_WORK TO BE COMPLETED_: Among the lines below, copy exactly those from the one with "obj.scale = radii" through the one with "m = bpy.data.materials.new(name)", counting both ends.

_DATA SUPPLIED_:
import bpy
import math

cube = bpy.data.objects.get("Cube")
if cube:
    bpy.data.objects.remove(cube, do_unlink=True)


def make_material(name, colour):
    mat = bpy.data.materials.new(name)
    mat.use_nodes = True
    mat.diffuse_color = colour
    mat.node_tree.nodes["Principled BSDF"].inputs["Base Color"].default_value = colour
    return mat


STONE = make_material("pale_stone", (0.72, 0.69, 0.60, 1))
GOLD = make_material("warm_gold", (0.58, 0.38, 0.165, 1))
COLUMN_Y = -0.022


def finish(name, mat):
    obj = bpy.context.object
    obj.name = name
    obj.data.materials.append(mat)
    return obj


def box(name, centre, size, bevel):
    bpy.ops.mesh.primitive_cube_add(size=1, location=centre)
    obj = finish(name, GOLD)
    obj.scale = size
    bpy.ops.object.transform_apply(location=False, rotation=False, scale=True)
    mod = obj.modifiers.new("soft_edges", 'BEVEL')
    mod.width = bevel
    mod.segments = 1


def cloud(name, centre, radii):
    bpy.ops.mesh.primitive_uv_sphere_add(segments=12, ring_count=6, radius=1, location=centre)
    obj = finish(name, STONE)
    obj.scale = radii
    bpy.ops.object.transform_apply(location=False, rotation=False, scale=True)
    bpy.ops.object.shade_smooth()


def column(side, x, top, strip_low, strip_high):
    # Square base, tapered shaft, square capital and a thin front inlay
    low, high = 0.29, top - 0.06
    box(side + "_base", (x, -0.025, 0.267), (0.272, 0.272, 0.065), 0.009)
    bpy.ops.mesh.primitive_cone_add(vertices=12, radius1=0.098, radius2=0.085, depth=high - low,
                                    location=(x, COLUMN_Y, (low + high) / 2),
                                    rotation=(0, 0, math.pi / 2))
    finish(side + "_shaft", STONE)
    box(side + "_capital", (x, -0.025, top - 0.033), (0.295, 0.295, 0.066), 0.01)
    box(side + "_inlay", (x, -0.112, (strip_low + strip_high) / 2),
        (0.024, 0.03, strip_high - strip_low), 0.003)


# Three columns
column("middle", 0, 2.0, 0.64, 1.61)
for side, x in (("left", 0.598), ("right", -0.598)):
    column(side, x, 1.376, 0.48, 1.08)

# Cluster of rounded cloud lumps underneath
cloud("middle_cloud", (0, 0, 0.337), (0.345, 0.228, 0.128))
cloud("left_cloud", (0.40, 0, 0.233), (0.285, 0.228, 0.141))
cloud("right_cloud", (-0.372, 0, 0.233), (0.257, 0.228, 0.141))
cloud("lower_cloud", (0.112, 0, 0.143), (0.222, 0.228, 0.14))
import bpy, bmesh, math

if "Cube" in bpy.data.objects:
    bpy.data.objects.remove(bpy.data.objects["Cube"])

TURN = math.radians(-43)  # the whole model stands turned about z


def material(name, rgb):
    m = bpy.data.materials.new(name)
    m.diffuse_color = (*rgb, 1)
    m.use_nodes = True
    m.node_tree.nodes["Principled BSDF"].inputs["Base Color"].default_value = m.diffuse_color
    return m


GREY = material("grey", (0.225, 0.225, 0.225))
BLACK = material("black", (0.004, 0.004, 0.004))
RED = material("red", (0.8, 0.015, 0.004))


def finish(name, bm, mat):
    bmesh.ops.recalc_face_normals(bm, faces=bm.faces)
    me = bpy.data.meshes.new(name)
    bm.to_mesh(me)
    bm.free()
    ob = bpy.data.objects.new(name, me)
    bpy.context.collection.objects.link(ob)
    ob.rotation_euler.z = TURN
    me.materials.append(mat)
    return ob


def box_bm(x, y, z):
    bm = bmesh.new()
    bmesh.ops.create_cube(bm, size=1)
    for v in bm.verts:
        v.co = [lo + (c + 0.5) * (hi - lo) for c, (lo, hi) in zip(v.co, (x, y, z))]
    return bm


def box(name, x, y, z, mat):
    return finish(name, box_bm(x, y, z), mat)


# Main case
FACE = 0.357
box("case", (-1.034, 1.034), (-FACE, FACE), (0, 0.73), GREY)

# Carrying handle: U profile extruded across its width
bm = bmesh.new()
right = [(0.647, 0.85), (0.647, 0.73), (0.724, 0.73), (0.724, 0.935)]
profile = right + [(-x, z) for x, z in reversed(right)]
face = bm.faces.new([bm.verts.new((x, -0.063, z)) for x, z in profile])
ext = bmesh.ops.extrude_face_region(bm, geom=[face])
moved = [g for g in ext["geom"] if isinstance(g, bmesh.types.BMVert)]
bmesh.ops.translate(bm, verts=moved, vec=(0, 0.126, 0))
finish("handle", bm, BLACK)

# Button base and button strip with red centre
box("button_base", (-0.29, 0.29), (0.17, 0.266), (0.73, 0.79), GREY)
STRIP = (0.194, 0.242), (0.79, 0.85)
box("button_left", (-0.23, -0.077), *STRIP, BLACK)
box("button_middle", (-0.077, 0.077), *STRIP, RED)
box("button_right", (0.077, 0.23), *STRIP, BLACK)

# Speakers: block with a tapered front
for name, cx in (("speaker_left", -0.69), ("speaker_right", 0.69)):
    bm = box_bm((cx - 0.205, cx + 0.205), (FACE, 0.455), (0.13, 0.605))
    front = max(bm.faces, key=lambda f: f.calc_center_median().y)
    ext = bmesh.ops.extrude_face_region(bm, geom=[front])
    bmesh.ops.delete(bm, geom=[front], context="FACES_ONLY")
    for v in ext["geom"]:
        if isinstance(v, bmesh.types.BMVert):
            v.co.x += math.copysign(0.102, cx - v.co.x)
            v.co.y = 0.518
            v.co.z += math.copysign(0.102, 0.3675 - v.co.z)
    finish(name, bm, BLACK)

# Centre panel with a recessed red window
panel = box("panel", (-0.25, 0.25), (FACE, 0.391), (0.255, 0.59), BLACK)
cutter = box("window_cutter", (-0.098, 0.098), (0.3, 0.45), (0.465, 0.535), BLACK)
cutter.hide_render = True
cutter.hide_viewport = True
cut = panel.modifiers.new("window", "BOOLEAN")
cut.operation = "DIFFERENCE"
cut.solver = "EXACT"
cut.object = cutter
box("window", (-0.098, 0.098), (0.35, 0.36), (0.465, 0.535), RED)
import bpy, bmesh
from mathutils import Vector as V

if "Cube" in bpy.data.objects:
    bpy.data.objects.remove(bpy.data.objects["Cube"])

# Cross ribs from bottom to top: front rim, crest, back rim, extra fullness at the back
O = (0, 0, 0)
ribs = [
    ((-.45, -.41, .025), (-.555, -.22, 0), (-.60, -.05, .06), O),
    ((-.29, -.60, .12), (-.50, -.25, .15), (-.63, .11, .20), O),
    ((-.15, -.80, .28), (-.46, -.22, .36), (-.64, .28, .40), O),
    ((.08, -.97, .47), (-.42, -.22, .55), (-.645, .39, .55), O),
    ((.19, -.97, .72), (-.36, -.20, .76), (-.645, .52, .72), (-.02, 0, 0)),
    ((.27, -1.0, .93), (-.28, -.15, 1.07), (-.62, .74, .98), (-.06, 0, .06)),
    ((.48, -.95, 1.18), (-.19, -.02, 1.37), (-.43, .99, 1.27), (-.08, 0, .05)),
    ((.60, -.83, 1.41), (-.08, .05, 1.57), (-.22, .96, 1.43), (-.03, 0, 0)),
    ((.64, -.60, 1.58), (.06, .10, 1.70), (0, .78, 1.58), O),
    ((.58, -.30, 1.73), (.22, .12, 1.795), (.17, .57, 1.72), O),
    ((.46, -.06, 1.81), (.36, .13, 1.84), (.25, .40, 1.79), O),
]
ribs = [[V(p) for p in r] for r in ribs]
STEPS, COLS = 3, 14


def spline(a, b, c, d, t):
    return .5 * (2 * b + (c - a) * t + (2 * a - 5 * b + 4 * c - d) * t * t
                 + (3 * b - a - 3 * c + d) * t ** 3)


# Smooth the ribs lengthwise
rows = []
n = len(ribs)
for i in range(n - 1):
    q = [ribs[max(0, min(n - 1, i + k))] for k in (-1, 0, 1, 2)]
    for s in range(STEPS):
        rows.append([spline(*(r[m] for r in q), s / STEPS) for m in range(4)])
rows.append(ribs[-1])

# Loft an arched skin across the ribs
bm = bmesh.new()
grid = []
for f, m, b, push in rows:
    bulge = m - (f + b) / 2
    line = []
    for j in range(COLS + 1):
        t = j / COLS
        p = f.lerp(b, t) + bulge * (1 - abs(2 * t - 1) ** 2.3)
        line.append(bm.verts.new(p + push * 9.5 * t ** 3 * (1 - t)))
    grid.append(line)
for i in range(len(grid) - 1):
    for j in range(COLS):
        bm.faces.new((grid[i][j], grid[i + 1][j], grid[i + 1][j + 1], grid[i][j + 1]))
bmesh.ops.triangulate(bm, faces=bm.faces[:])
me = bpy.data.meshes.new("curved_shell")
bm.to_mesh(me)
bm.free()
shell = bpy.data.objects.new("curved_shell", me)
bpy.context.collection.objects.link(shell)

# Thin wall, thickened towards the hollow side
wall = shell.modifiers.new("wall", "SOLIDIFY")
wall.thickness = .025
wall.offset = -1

_TASK OUTPUT_:
    obj.scale = radii
    bpy.ops.object.transform_apply(location=False, rotation=False, scale=True)
    bpy.ops.object.shade_smooth()


def column(side, x, top, strip_low, strip_high):
    # Square base, tapered shaft, square capital and a thin front inlay
    low, high = 0.29, top - 0.06
    box(side + "_base", (x, -0.025, 0.267), (0.272, 0.272, 0.065), 0.009)
    bpy.ops.mesh.primitive_cone_add(vertices=12, radius1=0.098, radius2=0.085, depth=high - low,
                                    location=(x, COLUMN_Y, (low + high) / 2),
                                    rotation=(0, 0, math.pi / 2))
    finish(side + "_shaft", STONE)
    box(side + "_capital", (x, -0.025, top - 0.033), (0.295, 0.295, 0.066), 0.01)
    box(side + "_inlay", (x, -0.112, (strip_low + strip_high) / 2),
        (0.024, 0.03, strip_high - strip_low), 0.003)


# Three columns
column("middle", 0, 2.0, 0.64, 1.61)
for side, x in (("left", 0.598), ("right", -0.598)):
    column(side, x, 1.376, 0.48, 1.08)

# Cluster of rounded cloud lumps underneath
cloud("middle_cloud", (0, 0, 0.337), (0.345, 0.228, 0.128))
cloud("left_cloud", (0.40, 0, 0.233), (0.285, 0.228, 0.141))
cloud("right_cloud", (-0.372, 0, 0.233), (0.257, 0.228, 0.141))
cloud("lower_cloud", (0.112, 0, 0.143), (0.222, 0.228, 0.14))
import bpy, bmesh, math

if "Cube" in bpy.data.objects:
    bpy.data.objects.remove(bpy.data.objects["Cube"])

TURN = math.radians(-43)  # the whole model stands turned about z


def material(name, rgb):
    m = bpy.data.materials.new(name)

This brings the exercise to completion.